Farmers’ Collective offers an opportunity to both Raleigh residents and local chefs to skip the grocery store and buy directly from a variety of small local farms in the Piedmont region. These farms benefit, too, gaining access to a broader customer base along with support services that help promote sales.
So, let’s say you’re a chef. You could work directly with Chris to place orders for produce aggregated from multiple farms in the Piedmont. You’d know exactly where your ingredients were grown and by whom. (Chris says that some invoices have as many as 15 farms on them.) And here’s a cool thing: chefs can influence what’s being planted locally by giving feedback to Farmers’ Collective.
But I’m not a chef, you say. I’m just a regular Raleigh resident who knows a great head of broccoli when I see one. How can I get great heads of broccoli and other high-quality produce through Farmers’ Collective?
You might want to invest in a Farmshare. Through its CSA (“community-supported agriculture”) program, Farmers’ Collective offers “shares” of local produce. Members pay a lump sum up front at the beginning of the season and then receive their share each week (or every other week), aggregated from local member farms that benefit from a committed buyer. Weekly pickups occur at Raleigh City Farm, where members can often find a cooking demo underway using the week’s produce. What produce do you get each week? You won’t know till you get there! And that’s part of the fun.
Farmers’ Collective’s first year is coming to a close, and while most of us are focused on tree-trimming and the ups and downs of winter weather, Chris’s mind is firmly planted in the spring. Farmshares are already on sale, with pickups beginning in April, and, like anyone whose livelihood is tied to farming, Chris’s work is never done.
Some days are hard.

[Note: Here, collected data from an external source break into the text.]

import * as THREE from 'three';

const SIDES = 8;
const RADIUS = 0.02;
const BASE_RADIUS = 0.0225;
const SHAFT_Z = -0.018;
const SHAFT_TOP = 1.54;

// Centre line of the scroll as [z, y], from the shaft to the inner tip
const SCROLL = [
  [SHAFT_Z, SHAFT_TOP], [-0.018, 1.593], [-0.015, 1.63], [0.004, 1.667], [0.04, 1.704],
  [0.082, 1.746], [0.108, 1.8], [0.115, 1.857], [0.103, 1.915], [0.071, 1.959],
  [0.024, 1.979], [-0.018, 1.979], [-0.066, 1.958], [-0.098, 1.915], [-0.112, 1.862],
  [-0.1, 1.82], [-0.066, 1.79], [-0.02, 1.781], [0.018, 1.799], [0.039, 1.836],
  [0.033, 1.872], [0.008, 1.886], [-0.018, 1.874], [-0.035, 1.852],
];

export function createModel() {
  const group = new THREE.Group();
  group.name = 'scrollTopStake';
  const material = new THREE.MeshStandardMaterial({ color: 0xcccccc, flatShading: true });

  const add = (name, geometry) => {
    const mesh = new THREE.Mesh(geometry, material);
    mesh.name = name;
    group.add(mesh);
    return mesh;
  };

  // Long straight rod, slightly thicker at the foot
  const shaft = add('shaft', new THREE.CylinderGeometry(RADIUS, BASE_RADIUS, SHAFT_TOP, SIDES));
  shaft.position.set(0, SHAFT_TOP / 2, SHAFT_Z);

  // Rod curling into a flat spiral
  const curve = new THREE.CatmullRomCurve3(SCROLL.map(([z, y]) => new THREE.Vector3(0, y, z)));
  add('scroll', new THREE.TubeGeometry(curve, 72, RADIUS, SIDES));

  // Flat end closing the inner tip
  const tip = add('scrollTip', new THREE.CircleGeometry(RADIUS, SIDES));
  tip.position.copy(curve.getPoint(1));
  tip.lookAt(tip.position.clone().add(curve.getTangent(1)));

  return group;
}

“As with a lot of people starting entrepreneurial ventures, there are days where I ask myself, ‘Why am I doing this?’” says Chris. “But the reason I can sustain it is that I believe, at its core, there is good that comes from this business and its mission. I have a hard time arguing with that.”